A few days after our arrival to Kharkov we went to the Radiology Institute (Pushkinska metro) and were hospitalized for decontamination. Our belongings (except for documents) were disposed of as radioactive waste. It looks like it had been a government mistake to let us go freely (after being moved to Kiev) because we seeded radionuclides from our clothes everywhere we went.

Decontamination was namely thus: shaving head bald and drinking liters of salted water to vomit. Maybe this could be considered the biggest impression of my first days in Kharkov :)

Have you been given an opportunity to return? If so, have you taken advantage of it?

My mom visited the town later and was allowed to take some belongings which weren't "glowing".

photo credit: Timm Suess via photopin cc

Because you lived in a heavily affected area, does the government of Ukraine treat you differently than other citizens?

Yes, definitely. We used the following:
  • new apartment;
  • yearly thorough health check;
  • remuneration of damages (as far as I remember, 7000 roubles. In comparison, it was the cost of a new car in 1986 in the USSR; the median salary was ~130 roubles, with free medical service & education and low utility costs);
  • some nutritional support (this greatly helped us in the "wild 90s" when it was provided not in hyperinflating money but instead as food products);
  • certain rehabilitation (of health, not from drug addiction :) ) in the summer (though this was diminished by the hyperinflation of 90s);
  • free public transport (until roughly mid 90s);
  • journey to Germany for 3 weeks to stay in a children's camp with lot of travelling around and some medical checks.
There were other exemptions though I either don't remember or didn't use them.

What are your thoughts on Chernobyl now, almost 30 years later?

I believe this lesson should not be lost, should not be forgotten. Newer reactors built after that are said to be much safer and safety improvements were made to most of those already built (but sadly, not to all of them).

Personally, I'm happy with my life path so far. Who knows- would I have met all those nice people who taught me about life and would I have such a family as I do now?

photo credit: Timm Suess via photopin cc

What do you think of Chernobyl being open to tourists? 

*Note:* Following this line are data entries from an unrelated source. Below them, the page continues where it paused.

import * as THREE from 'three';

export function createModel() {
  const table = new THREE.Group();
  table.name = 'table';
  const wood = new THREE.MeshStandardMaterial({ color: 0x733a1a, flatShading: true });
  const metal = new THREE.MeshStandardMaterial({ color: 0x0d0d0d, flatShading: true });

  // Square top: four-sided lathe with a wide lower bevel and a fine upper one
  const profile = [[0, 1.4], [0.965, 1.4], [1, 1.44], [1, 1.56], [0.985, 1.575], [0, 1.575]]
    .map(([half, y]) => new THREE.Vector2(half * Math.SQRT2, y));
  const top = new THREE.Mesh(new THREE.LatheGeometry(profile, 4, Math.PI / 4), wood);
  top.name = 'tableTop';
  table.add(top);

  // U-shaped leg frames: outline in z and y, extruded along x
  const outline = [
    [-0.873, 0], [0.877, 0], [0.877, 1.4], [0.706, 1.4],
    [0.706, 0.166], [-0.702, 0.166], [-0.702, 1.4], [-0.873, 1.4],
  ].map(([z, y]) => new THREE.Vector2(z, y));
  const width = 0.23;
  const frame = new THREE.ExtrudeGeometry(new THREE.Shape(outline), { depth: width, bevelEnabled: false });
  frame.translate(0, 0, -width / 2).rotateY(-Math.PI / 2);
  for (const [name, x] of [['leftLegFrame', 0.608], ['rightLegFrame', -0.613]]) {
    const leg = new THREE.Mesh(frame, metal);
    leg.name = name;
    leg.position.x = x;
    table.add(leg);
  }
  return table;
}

I think the way it's being shown to tourists is good and probably for the best. There should not be free admission for anyone who wants in. There are still some "glowing" spots so things brought out of the area should be checked for contamination.

Generally, the town of Pripyat and the alienated villages nearby are examples of how nature recovers after human presence. It's a big wildlife reserve, after all... though you won't find any two-headed cows :)

I'd like to visit it at some point.

photo credit: Timm Suess via photopin cc

Thank you, Roman. Thank you, readers.

Want more?

  • "was founded in 2004 by former Pripyat residents as the ‘unofficial’ web site for Pripyat. Since its foundation, the web site has grown into the world’s largest online community about the Chernobyl disaster." They've got some fascinating photo albums- try ChNPP before the disaster and Pripyat before the disaster for a look into daily life before that fateful Saturday. 
  • Those who remain in the Chernobyl area, the самоселы, are a rather loosely kept secret. There are thousands of articles on these people in Russian, but in English I'm not sure what to recommend. Start with Wikipedia's самоселы entry.


  1. It's a really cool entry! Thank you!

  2. What a haunting look at a devastating point in history. I got chills reading about the "clever" people who escaped from Pripyat only to have a brush with cancer later. Roman, thanks for sharing your story!

  3. I was really glad to hear about recompensation. Thank you Roman and Katherine, for sharing this story.

    1. Thank you for reading and for the share, MCD!
      Are you guys by chance planning to visit this area while you're in Ukraine?